_Supplied records:_

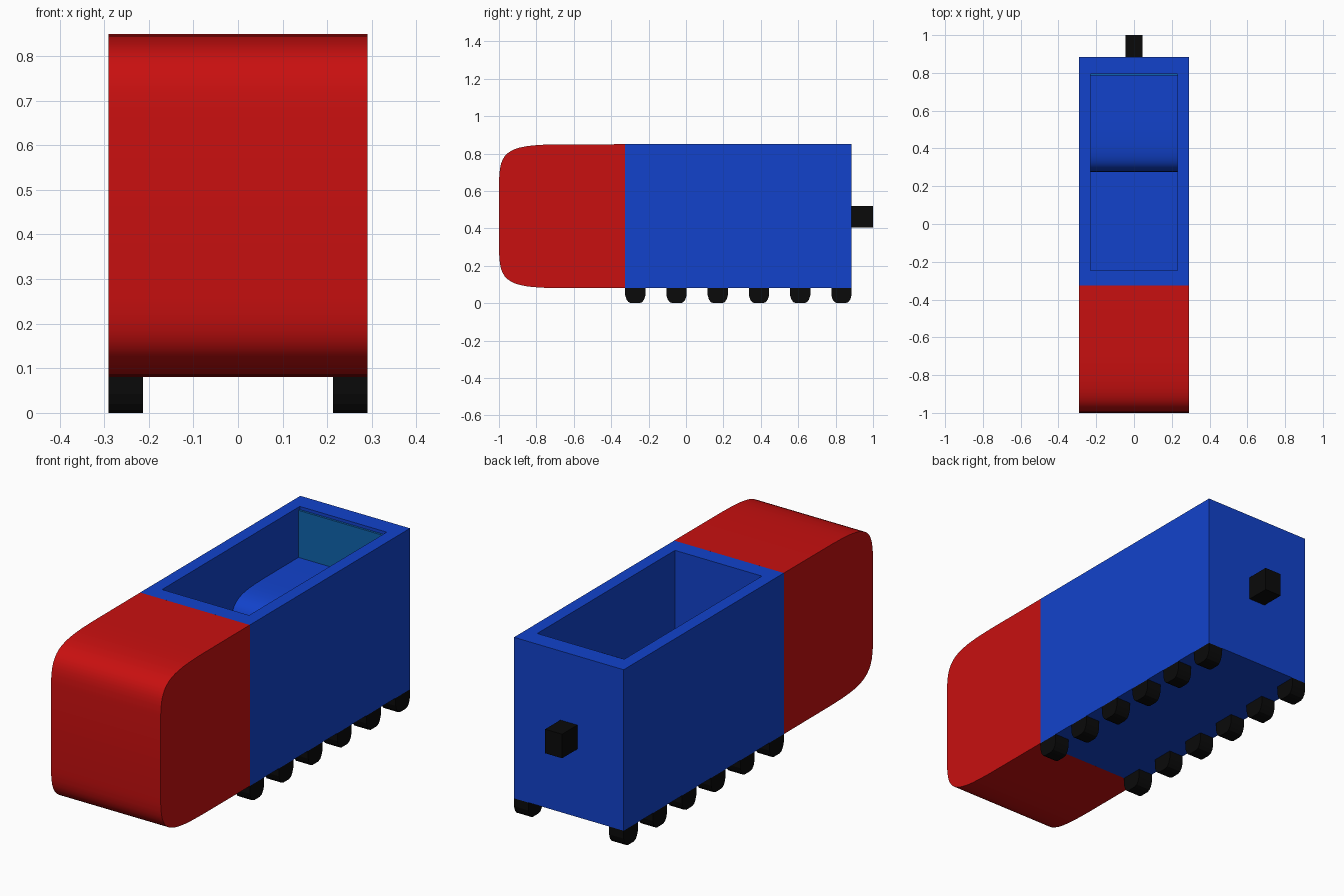
import bpy, bmesh, math

if "Cube" in bpy.data.objects:
    bpy.data.objects.remove(bpy.data.objects["Cube"])


def material(name, rgb):
    m = bpy.data.materials.new(name)
    m.diffuse_color = (*rgb, 1)
    m.use_nodes = True
    m.node_tree.nodes["Principled BSDF"].inputs["Base Color"].default_value = m.diffuse_color
    return m


RED = material("red", (0.58, 0.005, 0.005))
BLUE = material("blue", (0.006, 0.055, 0.6))
TEAL = material("teal", (0.005, 0.13, 0.42))
BLACK = material("black", (0.003, 0.003, 0.003))


def extrude_x(name, profile, x0, x1, mat, smooth=False):
    """Extrude a (y, z) outline from x0 to x1."""
    bm = bmesh.new()
    face = bm.faces.new([bm.verts.new((x0, y, z)) for y, z in profile])
    out = bmesh.ops.extrude_face_region(bm, geom=[face])
    verts = [v for v in out["geom"] if isinstance(v, bmesh.types.BMVert)]
    bmesh.ops.translate(bm, vec=(x1 - x0, 0, 0), verts=verts)
    bmesh.ops.recalc_face_normals(bm, faces=bm.faces[:])
    mesh = bpy.data.meshes.new(name)
    bm.to_mesh(mesh)
    bm.free()
    mesh.materials.append(mat)
    ob = bpy.data.objects.new(name, mesh)
    bpy.context.collection.objects.link(ob)
    if smooth:
        bpy.ops.object.select_all(action='DESELECT')
        ob.select_set(True)
        bpy.context.view_layer.objects.active = ob
        bpy.ops.object.shade_smooth_by_angle(angle=math.radians(40))
    return ob


def box(name, x0, x1, y0, y1, z0, z1, mat):
    return extrude_x(name, [(y0, z0), (y1, z0), (y1, z1), (y0, z1)], x0, x1, mat)


def rounded_quarter(y_back, z_base, length, height, n=7, steps=14):
    """Squarish quarter curve from the front up to the back, closed at the corner."""
    pts = [(y_back, z_base)]
    for i in range(steps + 1):
        a = math.pi / 2 * i / steps
        pts.append((y_back - length * max(math.cos(a), 0) ** (2 / n),
                    z_base + height * math.sin(a) ** (2 / n)))
    return pts


# Open-topped body: outer box with an inset, sunken top
W, Y0, Y1, Z0, Z1 = 0.29, -0.325, 0.885, 0.08, 0.85
IW, IY0, IY1, FLOOR = 0.23, -0.245, 0.795, 0.31
bm = bmesh.new()


def ring(w, y0, y1, z):
    return [bm.verts.new(p) for p in ((-w, y0, z), (w, y0, z), (w, y1, z), (-w, y1, z))]


rings = [ring(W, Y0, Y1, Z0), ring(W, Y0, Y1, Z1),
         ring(IW, IY0, IY1, Z1), ring(IW, IY0, IY1, FLOOR)]
for a, b in zip(rings, rings[1:]):
    for i in range(4):
        j = (i + 1) % 4
        bm.faces.new((a[i], a[j], b[j], b[i]))
bm.faces.new(rings[0][::-1])
bm.faces.new(rings[-1])
bmesh.ops.recalc_face_normals(bm, faces=bm.faces[:])
mesh = bpy.data.meshes.new("body")
bm.to_mesh(mesh)
bm.free()
mesh.materials.append(BLUE)
bpy.context.collection.objects.link(bpy.data.objects.new("body", mesh))

# Rounded block and rear panel inside the body
extrude_x("inner_block", rounded_quarter(0.785, FLOOR, 0.51, 0.30), -IW, IW, BLUE, True)
box("inner_rear_panel", -IW, IW, 0.785, IY1, FLOOR, 0.835, TEAL)

# Rounded nose in two mirrored halves
MID = (Z0 + Z1) / 2
upper = rounded_quarter(Y0, MID, 0.675, Z1 - MID)
extrude_x("nose_upper", upper, -W, W, RED, True)
extrude_x("nose_lower", [(y, 2 * MID - z) for y, z in upper], -W, W, RED, True)

# Six pairs of rounded feet
foot = [(-0.054, 0.08), (-0.054, 0.042), (-0.047, 0.02), (-0.037, 0.006), (-0.022, 0.0)]
foot += [(-y, z) for y, z in reversed(foot)]
for i in range(6):
    yc = -0.271 + i * 0.2204
    for side, s in (("left", -1), ("right", 1)):
        extrude_x(f"foot_{side}_{i + 1}", [(yc + y, z) for y, z in foot],
                  s * 0.213, s * W, BLACK)

# Rear coupling
box("rear_coupling", -0.045, 0.045, Y1, 1.0, 0.405, 0.52, BLACK)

_Work order:_
Copy, from the data above, every line where the word "objects" appears.

_Result of this exercise:_
if "Cube" in bpy.data.objects:
    bpy.data.objects.remove(bpy.data.objects["Cube"])
    ob = bpy.data.objects.new(name, mesh)
    bpy.context.collection.objects.link(ob)
        bpy.context.view_layer.objects.active = ob
bpy.context.collection.objects.link(bpy.data.objects.new("body", mesh))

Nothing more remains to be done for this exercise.